The technology is claimed to have an array of applications ranging from drinking-water treatment to sterilising surgical tools.

‘UV treatment utilising LEDs would be more cost effective, energy efficient and longer lasting,’ said Dr Ramón Collazo, an assistant professor of materials science and engineering at NC State and lead author of a paper describing the research. ‘Our work would also allow for the development of robust and portable water-treatment technologies for use in developing countries.’

According to the university, LEDs utilise aluminum nitride (AlN) as a semiconductor, because the material can handle a lot of power and create light in a wide spectrum of colours, particularly in the UV range.

However, technologies that use AlN LEDs to create UV light are said to have been limited because the substrates that served as the foundation for these semiconductors absorbed wavelengths of UV light that are crucial to applications in sterilisation and water-treatment technologies.

A team of researchers from North Carolina and Japan believes it has developed a solution to the problem.

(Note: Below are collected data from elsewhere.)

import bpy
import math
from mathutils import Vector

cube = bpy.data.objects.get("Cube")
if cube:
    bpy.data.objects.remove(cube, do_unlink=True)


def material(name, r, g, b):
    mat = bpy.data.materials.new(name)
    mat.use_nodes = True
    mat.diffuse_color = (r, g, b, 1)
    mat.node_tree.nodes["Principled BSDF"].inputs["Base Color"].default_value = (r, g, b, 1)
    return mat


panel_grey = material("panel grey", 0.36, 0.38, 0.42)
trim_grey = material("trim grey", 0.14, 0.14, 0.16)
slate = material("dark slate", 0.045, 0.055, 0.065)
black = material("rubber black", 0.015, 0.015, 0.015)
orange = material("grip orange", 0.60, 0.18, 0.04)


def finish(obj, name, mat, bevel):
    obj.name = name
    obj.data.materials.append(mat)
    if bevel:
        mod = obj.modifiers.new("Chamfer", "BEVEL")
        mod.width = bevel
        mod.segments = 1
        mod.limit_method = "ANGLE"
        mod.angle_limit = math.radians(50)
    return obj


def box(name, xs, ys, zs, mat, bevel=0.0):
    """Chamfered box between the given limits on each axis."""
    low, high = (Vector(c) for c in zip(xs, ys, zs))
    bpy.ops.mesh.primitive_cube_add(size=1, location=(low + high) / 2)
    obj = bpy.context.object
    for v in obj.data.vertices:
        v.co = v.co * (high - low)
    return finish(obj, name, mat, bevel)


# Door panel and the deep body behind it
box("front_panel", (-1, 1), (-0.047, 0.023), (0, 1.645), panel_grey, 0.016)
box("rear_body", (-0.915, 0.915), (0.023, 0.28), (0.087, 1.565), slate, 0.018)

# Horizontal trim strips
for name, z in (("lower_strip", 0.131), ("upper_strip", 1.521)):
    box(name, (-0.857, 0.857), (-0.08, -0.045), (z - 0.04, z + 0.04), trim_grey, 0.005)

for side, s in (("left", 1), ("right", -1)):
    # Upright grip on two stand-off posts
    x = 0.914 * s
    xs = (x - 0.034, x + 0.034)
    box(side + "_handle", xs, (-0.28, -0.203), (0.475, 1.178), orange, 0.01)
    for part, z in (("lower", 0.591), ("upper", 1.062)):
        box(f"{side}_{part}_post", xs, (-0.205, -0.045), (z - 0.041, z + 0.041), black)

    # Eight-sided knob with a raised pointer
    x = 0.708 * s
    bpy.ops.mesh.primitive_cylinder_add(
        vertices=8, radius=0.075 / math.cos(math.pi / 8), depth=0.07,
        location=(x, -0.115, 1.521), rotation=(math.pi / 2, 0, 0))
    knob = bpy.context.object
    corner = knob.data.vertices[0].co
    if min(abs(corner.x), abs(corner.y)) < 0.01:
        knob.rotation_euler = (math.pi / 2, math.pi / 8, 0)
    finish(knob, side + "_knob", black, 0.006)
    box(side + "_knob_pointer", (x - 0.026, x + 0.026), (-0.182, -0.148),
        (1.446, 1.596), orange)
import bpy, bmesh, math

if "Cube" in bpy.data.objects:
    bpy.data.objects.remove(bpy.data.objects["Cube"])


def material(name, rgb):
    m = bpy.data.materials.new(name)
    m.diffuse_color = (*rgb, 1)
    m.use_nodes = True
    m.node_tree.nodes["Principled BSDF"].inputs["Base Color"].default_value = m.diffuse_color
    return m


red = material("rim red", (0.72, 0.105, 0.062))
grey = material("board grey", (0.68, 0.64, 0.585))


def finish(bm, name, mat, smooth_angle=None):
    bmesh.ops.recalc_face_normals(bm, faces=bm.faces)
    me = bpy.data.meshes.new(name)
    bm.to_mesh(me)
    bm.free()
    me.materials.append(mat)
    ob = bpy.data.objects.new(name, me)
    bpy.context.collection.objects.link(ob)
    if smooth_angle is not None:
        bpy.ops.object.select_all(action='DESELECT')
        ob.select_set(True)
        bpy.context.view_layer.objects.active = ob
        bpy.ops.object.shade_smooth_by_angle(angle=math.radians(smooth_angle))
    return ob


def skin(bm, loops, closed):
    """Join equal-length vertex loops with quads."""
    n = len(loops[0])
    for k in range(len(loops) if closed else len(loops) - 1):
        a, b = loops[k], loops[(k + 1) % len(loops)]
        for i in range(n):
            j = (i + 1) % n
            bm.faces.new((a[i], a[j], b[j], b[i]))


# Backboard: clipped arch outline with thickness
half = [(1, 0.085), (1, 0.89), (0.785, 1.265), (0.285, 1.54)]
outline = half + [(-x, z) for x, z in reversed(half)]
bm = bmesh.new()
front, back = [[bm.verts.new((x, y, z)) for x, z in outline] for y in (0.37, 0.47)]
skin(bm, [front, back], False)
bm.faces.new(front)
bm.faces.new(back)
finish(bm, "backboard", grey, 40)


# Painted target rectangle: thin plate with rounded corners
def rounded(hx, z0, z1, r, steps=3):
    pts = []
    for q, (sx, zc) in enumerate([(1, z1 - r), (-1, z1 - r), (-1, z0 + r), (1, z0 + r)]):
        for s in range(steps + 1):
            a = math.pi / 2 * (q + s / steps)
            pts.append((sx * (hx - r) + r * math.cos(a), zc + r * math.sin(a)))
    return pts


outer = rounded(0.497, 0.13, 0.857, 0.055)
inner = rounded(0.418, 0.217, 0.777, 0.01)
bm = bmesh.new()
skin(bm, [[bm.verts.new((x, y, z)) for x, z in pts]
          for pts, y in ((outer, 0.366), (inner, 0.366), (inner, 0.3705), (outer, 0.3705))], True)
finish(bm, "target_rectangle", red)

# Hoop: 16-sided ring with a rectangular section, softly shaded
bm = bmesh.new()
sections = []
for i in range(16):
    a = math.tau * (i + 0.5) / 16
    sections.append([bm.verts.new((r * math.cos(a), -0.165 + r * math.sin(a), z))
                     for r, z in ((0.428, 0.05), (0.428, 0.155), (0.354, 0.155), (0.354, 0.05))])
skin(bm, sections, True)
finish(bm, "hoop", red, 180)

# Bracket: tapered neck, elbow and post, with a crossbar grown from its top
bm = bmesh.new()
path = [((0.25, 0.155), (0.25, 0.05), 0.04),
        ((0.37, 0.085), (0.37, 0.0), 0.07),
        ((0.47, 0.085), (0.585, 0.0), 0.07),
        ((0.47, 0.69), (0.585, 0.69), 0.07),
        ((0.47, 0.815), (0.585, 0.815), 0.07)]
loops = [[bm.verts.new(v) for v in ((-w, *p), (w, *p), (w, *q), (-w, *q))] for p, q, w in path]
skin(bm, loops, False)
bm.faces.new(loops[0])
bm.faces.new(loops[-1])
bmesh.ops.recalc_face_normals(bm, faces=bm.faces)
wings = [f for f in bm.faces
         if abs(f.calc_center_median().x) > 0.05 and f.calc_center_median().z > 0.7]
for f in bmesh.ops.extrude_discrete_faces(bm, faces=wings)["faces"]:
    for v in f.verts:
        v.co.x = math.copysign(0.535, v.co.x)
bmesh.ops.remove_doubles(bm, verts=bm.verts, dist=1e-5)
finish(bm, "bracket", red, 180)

Using computer simulation, it determined that trace carbon atoms in the crystalline structure of the AlN substrate were responsible for absorbing most of the relevant UV light.

By eliminating the carbon in the substrate, the team was able to significantly improve the amount of UV light that can pass through the substrate at the desired wavelengths.

‘Once we identified the problem, it was relatively easy and inexpensive to address,’ said Dr Zlatko Sitar, Kobe Steel Distinguished Professor of Materials Science and Engineering at NC State and co-author of the paper.

Commercial technologies incorporating this research are currently being developed by HexaTech, a spin-off from NC State.

‘This is a problem that’s been around for more than 30 years and we were able to solve it by integrating advanced computation, materials synthesis and characterisation,’ said Dr Doug Irving, assistant professor of materials science and engineering at NC State and co-author of the paper. ‘I think we’ll see more work in this vein as the Materials Genome Initiative moves forward and that this approach will accelerate the development of new materials and related technologies.’

The paper, ‘On the origin of the 265nm absorption band in AlN bulk crystals’, is published online in Applied Physics Letters.